▶ [TASK STATEMENT]:
Please tally the lines of the records that contain "name" and send back only the total.

:::

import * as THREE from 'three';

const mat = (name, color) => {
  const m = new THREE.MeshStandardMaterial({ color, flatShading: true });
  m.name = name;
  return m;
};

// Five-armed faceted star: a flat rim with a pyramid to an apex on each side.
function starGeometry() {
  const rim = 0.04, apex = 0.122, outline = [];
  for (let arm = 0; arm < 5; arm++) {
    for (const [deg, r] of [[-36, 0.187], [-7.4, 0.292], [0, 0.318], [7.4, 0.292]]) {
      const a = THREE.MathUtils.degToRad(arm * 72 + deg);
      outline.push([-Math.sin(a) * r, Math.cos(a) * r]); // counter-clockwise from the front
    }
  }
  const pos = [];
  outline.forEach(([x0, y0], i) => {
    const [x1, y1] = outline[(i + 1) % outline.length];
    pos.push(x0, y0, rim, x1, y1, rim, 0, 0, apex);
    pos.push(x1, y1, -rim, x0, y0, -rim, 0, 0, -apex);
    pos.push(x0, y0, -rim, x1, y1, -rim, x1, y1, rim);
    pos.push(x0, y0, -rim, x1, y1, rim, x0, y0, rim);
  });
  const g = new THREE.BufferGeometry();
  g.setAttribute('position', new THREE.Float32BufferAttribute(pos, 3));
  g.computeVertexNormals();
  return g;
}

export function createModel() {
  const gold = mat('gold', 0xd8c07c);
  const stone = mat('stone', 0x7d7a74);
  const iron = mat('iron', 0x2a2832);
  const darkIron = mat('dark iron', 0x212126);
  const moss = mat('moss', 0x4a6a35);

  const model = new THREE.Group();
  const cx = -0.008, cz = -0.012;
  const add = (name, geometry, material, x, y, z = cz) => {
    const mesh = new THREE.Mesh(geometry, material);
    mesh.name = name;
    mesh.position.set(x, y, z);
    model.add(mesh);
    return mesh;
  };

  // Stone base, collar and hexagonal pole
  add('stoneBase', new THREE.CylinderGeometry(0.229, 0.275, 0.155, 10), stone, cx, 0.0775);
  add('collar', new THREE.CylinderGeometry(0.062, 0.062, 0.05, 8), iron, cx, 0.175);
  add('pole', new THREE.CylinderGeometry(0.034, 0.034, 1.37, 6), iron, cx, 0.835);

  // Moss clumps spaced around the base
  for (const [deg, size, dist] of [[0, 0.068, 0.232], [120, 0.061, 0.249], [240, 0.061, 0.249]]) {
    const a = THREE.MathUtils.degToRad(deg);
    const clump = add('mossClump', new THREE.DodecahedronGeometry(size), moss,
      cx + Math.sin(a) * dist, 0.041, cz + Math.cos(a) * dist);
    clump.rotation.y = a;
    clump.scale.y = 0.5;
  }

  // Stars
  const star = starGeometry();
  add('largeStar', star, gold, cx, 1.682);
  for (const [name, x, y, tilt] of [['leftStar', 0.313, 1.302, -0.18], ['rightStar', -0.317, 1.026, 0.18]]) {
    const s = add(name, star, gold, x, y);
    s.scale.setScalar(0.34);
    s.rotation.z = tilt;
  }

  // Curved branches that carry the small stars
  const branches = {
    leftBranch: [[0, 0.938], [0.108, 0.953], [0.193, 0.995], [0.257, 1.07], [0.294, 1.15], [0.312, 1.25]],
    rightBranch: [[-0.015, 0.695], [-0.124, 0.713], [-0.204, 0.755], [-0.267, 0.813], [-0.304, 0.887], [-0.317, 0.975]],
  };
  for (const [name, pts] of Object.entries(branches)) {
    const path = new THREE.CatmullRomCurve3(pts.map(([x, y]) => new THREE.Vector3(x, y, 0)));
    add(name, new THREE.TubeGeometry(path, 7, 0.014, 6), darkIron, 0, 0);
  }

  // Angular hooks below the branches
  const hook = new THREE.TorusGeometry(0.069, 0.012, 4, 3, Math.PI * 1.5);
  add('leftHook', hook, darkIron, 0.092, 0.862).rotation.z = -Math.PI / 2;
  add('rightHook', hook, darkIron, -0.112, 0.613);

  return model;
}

:::

▶ [SOLUTION FOR THIS EXERCISE]:
8